* **TASK ITEM**
All lines in the records below with the word "bmesh" must be returned.

DATA PROVIDED section start

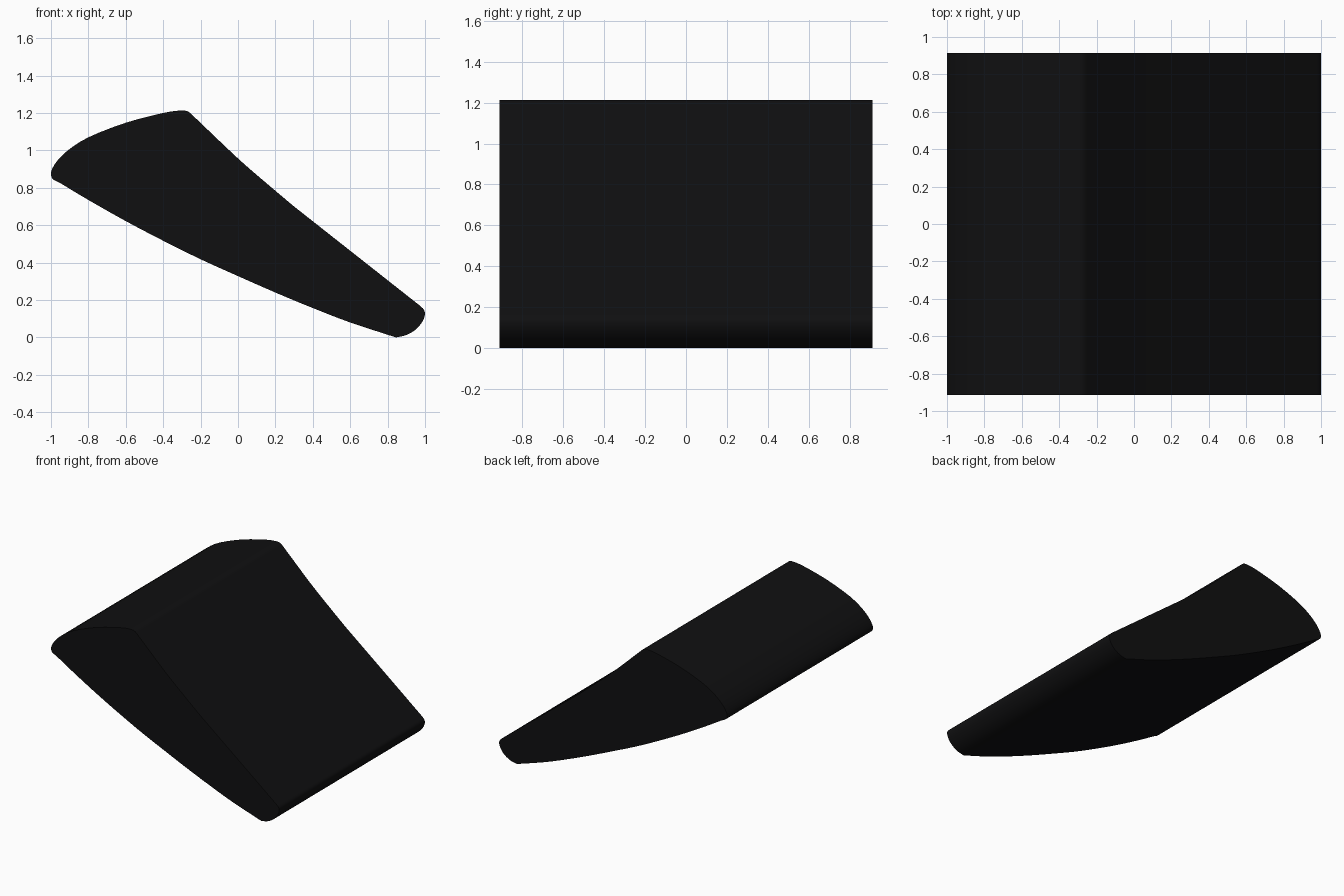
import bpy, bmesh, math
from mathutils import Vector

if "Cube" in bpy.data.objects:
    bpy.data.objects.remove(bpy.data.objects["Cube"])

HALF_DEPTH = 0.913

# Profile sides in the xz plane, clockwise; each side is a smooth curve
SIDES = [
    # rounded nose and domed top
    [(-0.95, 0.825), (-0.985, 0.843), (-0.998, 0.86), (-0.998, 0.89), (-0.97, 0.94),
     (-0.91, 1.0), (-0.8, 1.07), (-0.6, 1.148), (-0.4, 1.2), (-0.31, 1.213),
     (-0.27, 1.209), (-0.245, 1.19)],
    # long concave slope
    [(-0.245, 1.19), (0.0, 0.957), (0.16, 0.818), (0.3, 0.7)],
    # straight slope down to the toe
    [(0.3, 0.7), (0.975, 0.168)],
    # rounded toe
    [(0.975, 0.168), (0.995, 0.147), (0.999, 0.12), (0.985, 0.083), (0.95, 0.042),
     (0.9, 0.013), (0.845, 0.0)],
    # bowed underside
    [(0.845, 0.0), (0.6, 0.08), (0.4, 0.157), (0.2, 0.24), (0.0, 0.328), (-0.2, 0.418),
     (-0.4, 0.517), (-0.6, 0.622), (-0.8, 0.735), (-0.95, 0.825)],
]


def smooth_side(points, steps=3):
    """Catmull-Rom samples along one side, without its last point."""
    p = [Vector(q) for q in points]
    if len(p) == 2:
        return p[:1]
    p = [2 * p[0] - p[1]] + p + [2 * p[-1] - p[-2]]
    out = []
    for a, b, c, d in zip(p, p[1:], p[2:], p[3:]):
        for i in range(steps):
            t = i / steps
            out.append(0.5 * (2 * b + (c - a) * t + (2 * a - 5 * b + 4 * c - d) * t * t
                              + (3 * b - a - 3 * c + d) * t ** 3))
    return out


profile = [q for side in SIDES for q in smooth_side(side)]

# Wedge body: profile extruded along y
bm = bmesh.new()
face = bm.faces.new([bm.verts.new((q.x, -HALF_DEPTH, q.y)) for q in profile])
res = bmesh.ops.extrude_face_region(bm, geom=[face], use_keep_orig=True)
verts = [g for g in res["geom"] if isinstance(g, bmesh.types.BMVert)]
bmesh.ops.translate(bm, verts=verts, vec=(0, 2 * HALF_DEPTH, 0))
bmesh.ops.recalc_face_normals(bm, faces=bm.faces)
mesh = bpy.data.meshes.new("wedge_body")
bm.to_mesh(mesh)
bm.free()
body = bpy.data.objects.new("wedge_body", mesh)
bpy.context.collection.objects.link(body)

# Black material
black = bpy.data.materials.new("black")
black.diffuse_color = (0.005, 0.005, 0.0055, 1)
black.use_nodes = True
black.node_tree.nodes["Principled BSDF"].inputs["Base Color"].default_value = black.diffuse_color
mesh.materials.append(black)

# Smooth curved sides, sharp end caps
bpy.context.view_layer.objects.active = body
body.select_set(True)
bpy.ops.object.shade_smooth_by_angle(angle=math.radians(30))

DATA PROVIDED section end

* **RESPONSE AREA**
import bpy, bmesh, math
bm = bmesh.new()
res = bmesh.ops.extrude_face_region(bm, geom=[face], use_keep_orig=True)
verts = [g for g in res["geom"] if isinstance(g, bmesh.types.BMVert)]
bmesh.ops.translate(bm, verts=verts, vec=(0, 2 * HALF_DEPTH, 0))
bmesh.ops.recalc_face_normals(bm, faces=bm.faces)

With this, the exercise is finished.